Records for processing: Begin

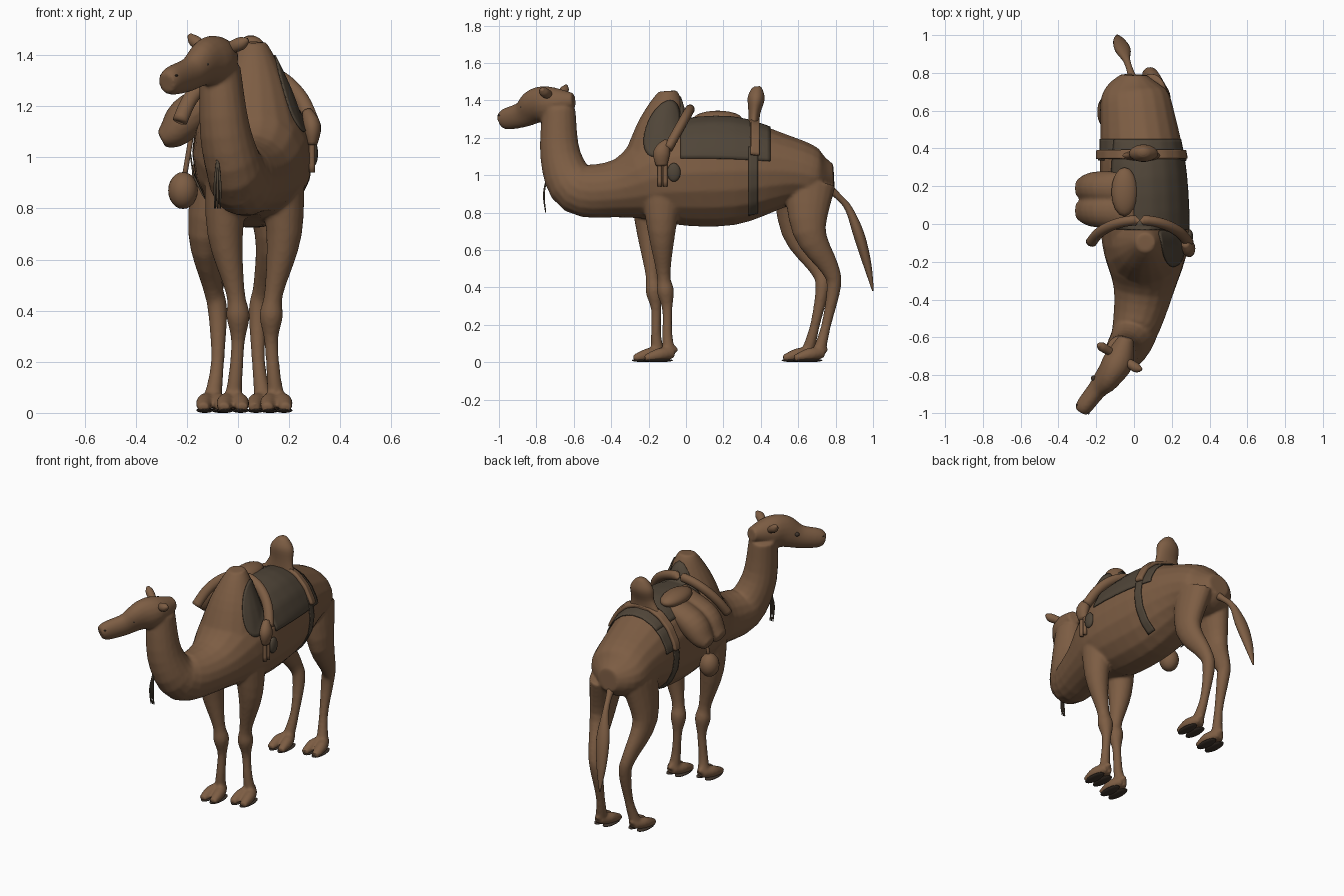
import bpy, bmesh
from math import sin, cos, pi
from mathutils import Vector
from mathutils.bvhtree import BVHTree

if "Cube" in bpy.data.objects:
    bpy.data.objects.remove(bpy.data.objects["Cube"])


def material(name, red, green, blue):
    mat = bpy.data.materials.new(name)
    mat.use_nodes = True
    colour = (red, green, blue, 1)
    mat.diffuse_color = colour
    mat.node_tree.nodes["Principled BSDF"].inputs["Base Color"].default_value = colour
    return mat


brown = material("brown hide", .205, .11, .057)
dark = material("dark cloth", .08, .06, .04)
horn = material("dark horn", .05, .035, .025)


def finish(name, mesh_data, mat):
    """Turn a bmesh into a smooth-shaded object of one colour."""
    bmesh.ops.recalc_face_normals(mesh_data, faces=mesh_data.faces)
    for face in mesh_data.faces:
        face.smooth = True
    mesh = bpy.data.meshes.new(name)
    mesh_data.to_mesh(mesh)
    mesh_data.free()
    mesh.materials.append(mat)
    thing = bpy.data.objects.new(name, mesh)
    bpy.context.collection.objects.link(thing)
    return thing


def spline(rings, steps=4):
    """Ease between rings (x, y, z, half width, optional half depth)."""
    keys = [Vector((*ring, ring[-1])[:5]) for ring in rings]
    keys = [keys[0], *keys, keys[-1]]
    smooth = []
    for before, start, end, after in zip(keys, keys[1:], keys[2:], keys[3:]):
        leave, arrive = (end - before) / 2, (after - start) / 2
        for step in range(steps):
            t = step / steps
            ease = t * t * (3 - 2 * t)
            smooth.append(start.lerp(end, ease) + leave * t * (1 - t) ** 2 - arrive * t * t * (1 - t))
    return smooth + [keys[-1]]


def loft(mesh_data, rings, sides=18):
    """Skin elliptical cross-sections along a smooth path."""
    rings = spline(rings)
    points = [Vector(ring[:3]) for ring in rings]
    loops = []
    for i, ring in enumerate(rings):
        ahead = points[min(i + 1, len(points) - 1)] - points[max(i - 1, 0)]
        ahead.normalize()
        side = (Vector((1, 0, 0)) - ahead * ahead.x).normalized()
        up = ahead.cross(side)
        angles = [2 * pi * k / sides for k in range(sides)]
        loops.append([mesh_data.verts.new(points[i] + side * ring[3] * cos(angle) + up * ring[4] * sin(angle))
                      for angle in angles])
    for first, second in zip(loops, loops[1:]):
        for k in range(sides):
            mesh_data.faces.new((first[k - 1], first[k], second[k], second[k - 1]))
    mesh_data.faces.new(loops[0])
    mesh_data.faces.new(loops[-1])


def lofted(name, mat, *rings):
    mesh_data = bmesh.new()
    loft(mesh_data, rings)
    return finish(name, mesh_data, mat)


def ball(name, mat, centre, size):
    mesh_data = bmesh.new()
    bmesh.ops.create_uvsphere(mesh_data, u_segments=16, v_segments=12, radius=1)
    bmesh.ops.scale(mesh_data, vec=size, verts=mesh_data.verts)
    bmesh.ops.translate(mesh_data, vec=centre, verts=mesh_data.verts)
    return finish(name, mesh_data, mat)


def fused(name, mat, parts):
    """Blend overlapping lofts into one soft skin."""
    mesh_data = bmesh.new()
    for part in parts:
        loft(mesh_data, part)
    thing = finish(name, mesh_data, mat)
    remesh = thing.modifiers.new("fuse", 'REMESH')
    remesh.mode, remesh.voxel_size, remesh.use_smooth_shade = 'VOXEL', .009, True
    soften = thing.modifiers.new("soften", 'SMOOTH')
    soften.factor, soften.iterations = .5, 5
    return thing


# Trunk with neck, head and hump
trunk = [(0, .79, .99, .07, .07), (0, .7, .99, .17, .14), (.02, .55, 1.02, .2, .19),
         (.05, .25, 1.02, .23, .29), (.06, -.1, 1, .23, .27), (.05, -.35, .93, .16),
         (0, -.58, .93, .12, .14), (-.05, -.67, 1.1, .1, .11), (-.07, -.68, 1.35, .08, .09)]
head = [(-.04, -.6, 1.4, .04), (-.08, -.72, 1.385, .08, .09), (-.13, -.8, 1.37, .07, .095),
        (-.19, -.87, 1.325, .052, .07), (-.26, -.96, 1.3, .046, .058), (-.28, -.99, 1.29, .035, .04)]
hump = [(.06, -.12, 1.1, .2, .22), (.06, -.12, 1.25, .15), (.06, -.1, 1.4, .08), (.06, -.1, 1.45, .05)]

# Legs on the model's left; the right ones are mirrored and stepped forward
fore = [(.17, -.13, .95, .09, .12), (.18, -.13, .7, .07, .075), (.14, -.12, .47, .037),
        (.13, -.11, .38, .046), (.13, -.1, .28, .027), (.14, -.1, .14, .028), (.15, -.09, .05, .036)]
hind = [(.09, .66, .95, .09, .14), (.13, .66, .7, .065, .09), (.1, .77, .5, .04, .05),
        (.08, .79, .4, .038), (.08, .75, .2, .026), (.1, .71, .05, .036)]


def stepped(leg, middle):
    return [(2 * middle - x, y - .06, *rest) for x, y, *rest in leg]


legs = {"left_fore": fore, "right_fore": stepped(fore, .065),
        "left_hind": hind, "right_hind": stepped(hind, 0)}

# Two splayed toes and a dew claw grow from each leg; the soles are dark
toes = []
for name, leg in legs.items():
    x, y = leg[-1][:2]
    toes.append([(x, y, .09, .02), (x, y + .045, .06, .012)])
    for toe, across in (("inner", -.03), ("outer", .03)):
        toes.append([(x, y + .02, .05, .03), (x + across, y - .05, .042, .033, .034),
                     (x + across * 1.2, y - .13, .02, .024, .018)])
        ball(f"{name}_{toe}_sole", horn, (x + across, y - .06, .01), (.033, .08, .01))
body = fused("body", brown, [trunk, head, hump, *legs.values(), *toes])

# Tail with a leaf-shaped tuft
lofted("tail", brown, (0, .74, .95, .03), (-.02, .81, .89, .018), (-.04, .87, .82, .02),
       (-.06, .925, .68, .042, .03), (-.08, .97, .52, .03, .022), (-.09, 1, .38, .004))

# Ears, eyes and nostrils
lofted("left_ear", brown, (-.05, -.72, 1.42, .02), (.01, -.76, 1.445, .026), (.04, -.77, 1.46, .008))
lofted("right_ear", brown, (-.12, -.68, 1.42, .02), (-.17, -.65, 1.455, .024), (-.19, -.64, 1.48, .008))
across_head = Vector((.84, -.54, 0))
for name, way in (("left", 1), ("right", -1)):
    ball(f"{name}_eye", horn, Vector((-.17, -.845, 1.365)) + across_head * way * .053, (.014, .014, .012))
    ball(f"{name}_nostril", horn, Vector((-.27, -.98, 1.32)) + across_head * way * .034, (.006, .01, .004))

# Cloth is draped by casting rays onto the body
bpy.context.view_layer.update()
surface = BVHTree.FromObject(body, bpy.context.evaluated_depsgraph_get())


def drape(name, mat, ray, rows, columns, lift, thickness=.006):
    mesh_data = bmesh.new()
    grid = []
    for i in range(rows + 1):
        line = []
        for j in range(columns + 1):
            origin, direction, outward = ray(i / rows, j / columns)
            hit = surface.ray_cast(origin, direction)[0]
            line.append(mesh_data.verts.new(hit + outward * lift) if hit else None)
        grid.append(line)
    for upper, lower in zip(grid, grid[1:]):
        for j in range(columns):
            quad = (upper[j], lower[j], lower[j + 1], upper[j + 1])
            if all(quad):
                mesh_data.faces.new(quad)
    bmesh.ops.remove_doubles(mesh_data, verts=mesh_data.verts, dist=.0005)
    solid = finish(name, mesh_data, mat).modifiers.new("thickness", 'SOLIDIFY')
    solid.thickness, solid.offset = thickness, 0


def wrap(front, back, start, end):
    """Rays fanning out from the spine; angles are in half turns from the top."""
    def ray(u, v):
        angle = pi * (start + (end - start) * v)
        outward = Vector((sin(angle), 0, cos(angle)))
        return Vector((.04, front + (back - front) * u, 1)), outward, outward
    return ray


def hump_oval(u, v):
    """Rays toward the left flank of the hump, filling a leaning oval."""
    rise = .15 * u * sin(2 * pi * v)
    along = .085 * u * cos(2 * pi * v) + .3 * rise
    outward = Vector((1, 0, 0))
    return Vector((1, along - .13, 1.25 + rise)), -outward, outward


drape("saddle_blanket", dark, wrap(-.03, .45, -.2, .39), 24, 24, .007)
drape("blanket_back_edge", dark, wrap(.38, .45, -.4, -.2), 6, 12, .007)
for name, way in (("left", 1), ("right", -1)):
    drape(f"{name}_girth_strap", dark, wrap(.335, .385, .3 * way, .83 * way), 4, 24, .008)
drape("rear_saddle_band", brown, wrap(.345, .39, -.4, .36), 6, 40, .016, .028)
drape("hump_patch", dark, hump_oval, 8, 32, .005)

# Rear saddle knob and seat ridge
lofted("rear_saddle_knob", brown, (.04, .36, 1.24, .12, .03), (.05, .365, 1.33, .08, .032),
       (.05, .375, 1.41, .075, .046), (.05, .38, 1.46, .04, .03), (.05, .38, 1.475, .015))
ball("seat_ridge", brown, (-.05, .17, 1.3), (.07, .13, .045))

# Padded roll arching behind the hump, with hanging ends
arch = [pi * (k / 10 - .4) for k in range(9)]
lofted("front_saddle_roll", brown, *[(.03 + .27 * sin(a), .17 * cos(a) - .15, 1.05 + .3 * cos(a), .03, .026)
                                     for a in arch])
lofted("left_roll_end", brown, (.27, -.1, 1.18, .02), (.29, -.13, 1.12, .035, .045), (.29, -.13, 1.05, .02, .03))
for name, y in (("front", -.14), ("rear", -.11)):
    lofted(f"left_{name}_tassel", brown, (.29, y, 1.08, .012), (.29, y, .94, .012))
ball("left_pouch", dark, (.295, -.065, 1.015), (.018, .036, .05))

# Folded pack and round water bag on the right flank
fused("side_pack", brown, [[(.01, y, 1.29, .03, .08), (-.17, y, 1.18, .08, .09), (-.25, y, 1.1, .065, .075),
                            (-.3, y, 1.07, .035, .045)] for y in (.07, .19)])
ball("water_bag", brown, (-.215, .07, .87), (.058, .06, .072))
lofted("water_bag_cord", brown, (-.18, .07, 1.1, .01), (-.21, .07, .92, .01))

# Chest tassel strands
for strand, sway in (("left", .01), ("middle", 0), ("right", -.01)):
    lofted(f"{strand}_chest_tassel", dark, (-.08, -.74, 1, .004), (sway - .08, -.76, .9, .005),
           (sway - .08, -.75, .8, .003))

Records for processing: End

Task goal: Each line from the start of the entries through the line with "mat = bpy.data.materials.new(name)" is to be restated exactly, and the pictures are to be skipped.

Problem solution:
import bpy, bmesh
from math import sin, cos, pi
from mathutils import Vector
from mathutils.bvhtree import BVHTree

if "Cube" in bpy.data.objects:
    bpy.data.objects.remove(bpy.data.objects["Cube"])


def material(name, red, green, blue):
    mat = bpy.data.materials.new(name)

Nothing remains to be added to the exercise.